The concept of the film was created by the Institute of National Remembrance (IPN). “Part two of Unconquered is part of a larger project by the Institute’s National Education Office that is intended to showcase key events in Polish history in a way that speaks to the younger generation and international audiences,” says Adam Hlebowicz, head of the IPN’s National Education Office. “The events featured in this animated short take place between 1918 and 1939, meaning they precede the events of our 2017 production. The two films do share certain elements in terms of style and substance, but we’ll let that be a surprise for the audience,” he adds.
“Part two of Unconquered employs the same visual idiom as the first film, but stirs a different range of emotions, one that’s positive and warm. The characters proceed from one event to the next as they fight, vote, and design the future of the newly reborn country of Poland. This film steps outside the military theme of our previous picture to show the everyday lives of the characters,” explains screenwriter and producer Krzysztof Noworyta of Tengent Studio.
“We wanted the film to show the complex, dynamic character of the years between 1918 and 1939. We often forget what tremendous effort it took to regain our independence, and that it was even harder to maintain and build an independent country after 100 years of ruinous partition. The movie is intended to portray the efforts of an entire generation working for their independent homeland. The cast of characters includes historical figures. The animated short reveals the multifaceted nature of their work. Each scene and shot is a complete educational package filled with symbols, references and meanings. We encourage audiences to explore this period of Polish history on their own,” says Rafał Pękała, who wrote the script and coordinated the project on behalf of the Institute of National Remembrance.
The film took six months to produce, and was made by a fifty-person team of visual artists led by Jurand Szela of Juice. The Polish version is voiced by Mirosław Zbrojewicz, whom audiences will remember from the previous film, while viewers of the English-language version will hear the Canadian voice actor Peter Jaycock.
“Unconquered is a Polish pop-culture brand that uses the universal language of animation to reach a broad audience. Its sleek production value and compelling narrative lets us talk about Polish history in a way that’s fresh and easy to understand. The continuity between the two films is certainly intentional, and we hope to tell more of this story in the future,” adds Marcin Kobylecki, head
of Tengent Studio.
The movie is available through the IPN’s website and social media channels (Facebook and Youtube) in seven languages: Italian, French, Spanish, Hebrew, Chinese, Russian, and German.

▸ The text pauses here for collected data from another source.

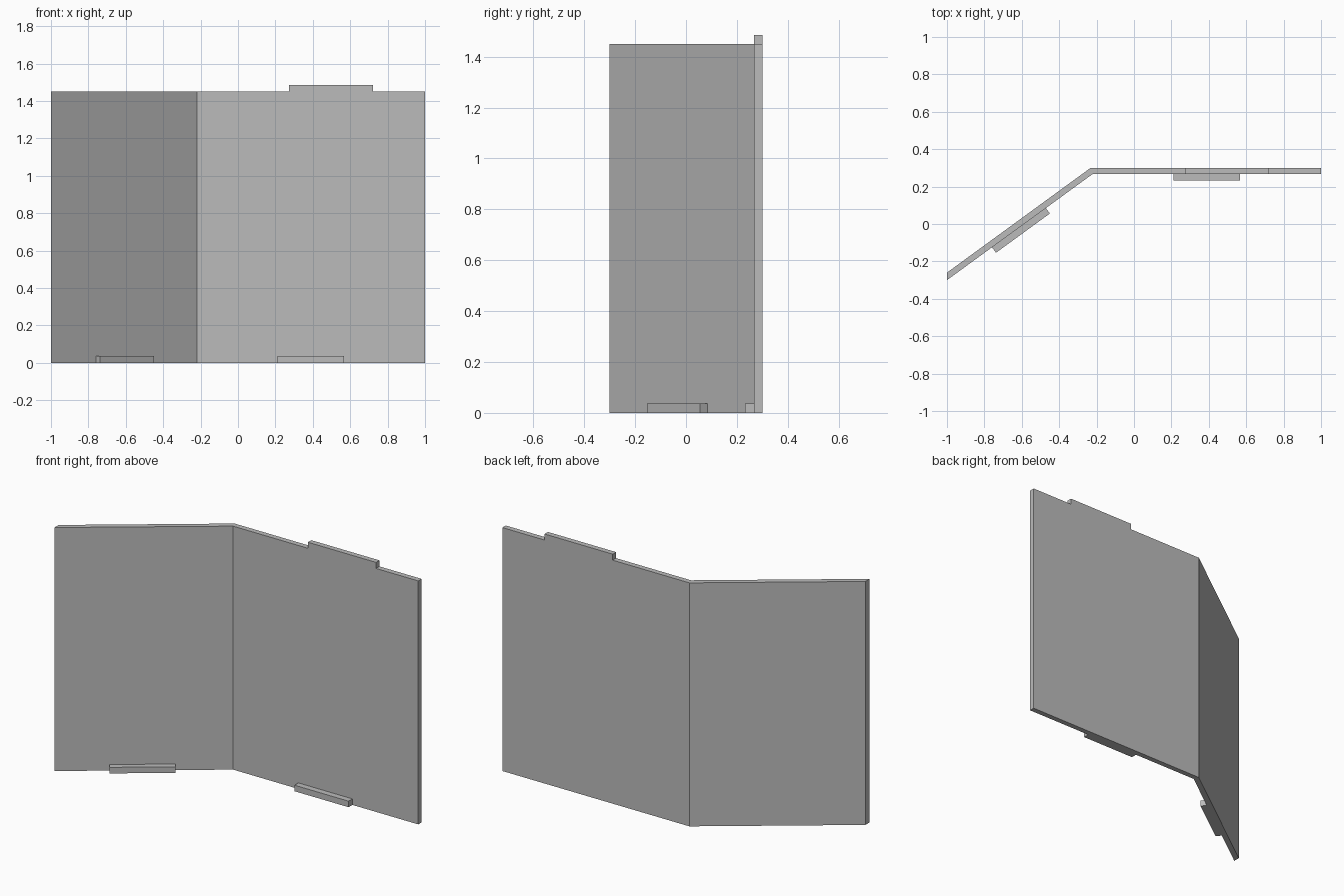
import bpy
import bmesh
from mathutils import Vector

old = bpy.data.objects.get("Cube")
if old:
    bpy.data.objects.remove(old, do_unlink=True)

# Single flat colour
grey = bpy.data.materials.new("plain_grey")
grey.use_nodes = True
colour = (0.5, 0.5, 0.5, 1)
grey.diffuse_color = colour
grey.node_tree.nodes["Principled BSDF"].inputs["Base Color"].default_value = colour


def prism(name, outline, bottom, top):
    """Extrude a counter-clockwise plan outline from bottom to top."""
    bm = bmesh.new()
    base = bm.faces.new([bm.verts.new((p[0], p[1], bottom)) for p in outline])
    side = bmesh.ops.extrude_face_region(bm, geom=[base], use_keep_orig=True)
    moved = [v for v in side["geom"] if isinstance(v, bmesh.types.BMVert)]
    bmesh.ops.translate(bm, verts=moved, vec=(0, 0, top - bottom))
    bmesh.ops.recalc_face_normals(bm, faces=bm.faces)
    mesh = bpy.data.meshes.new(name)
    bm.to_mesh(mesh)
    bm.free()
    mesh.materials.append(grey)
    obj = bpy.data.objects.new(name, mesh)
    bpy.context.collection.objects.link(obj)
    return obj


def strip(start, direction, length, depth):
    """Plan rectangle running along a wall face and projecting forward."""
    along = direction.normalized()
    out = Vector((along.y, -along.x)) * depth
    end = start + along * length
    return [start, start + out, end + out, end]


HEIGHT, LIP, BACK, FRONT = 1.45, 0.036, 0.30, 0.268
corner = Vector((-0.22, FRONT))
left_end = Vector((-1, -0.30))
slant = corner - left_end

# Folded wall: angled panel meeting the straight panel at a mitred crease
prism("folded_wall", [left_end, corner, (1, FRONT), (1, BACK),
                      (-0.232, BACK), (-1, -0.26)], 0, HEIGHT)

# Tab rising from the top edge of the straight panel
prism("top_tab", strip(Vector((0.273, BACK)), Vector((1, 0)), 0.449, BACK - FRONT),
      HEIGHT, HEIGHT + LIP)

# Low feet projecting forward from the base of each panel
for name, start, direction in (
        ("straight_panel_foot", Vector((0.21, FRONT)), Vector((1, 0))),
        ("angled_panel_foot", left_end + slant * 0.309, slant)):
    prism(name, strip(start, direction, 0.356, LIP), 0, LIP)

The latest film from the IPN, Unconquered: Trying Times, is part of a consistent message crafted by the Institute through its educational wing, the National Education Office.
The premiere of Unconquered: Trying Times will take place at 12:00 (Polish language version) and at 3:00 p.m. (English language version)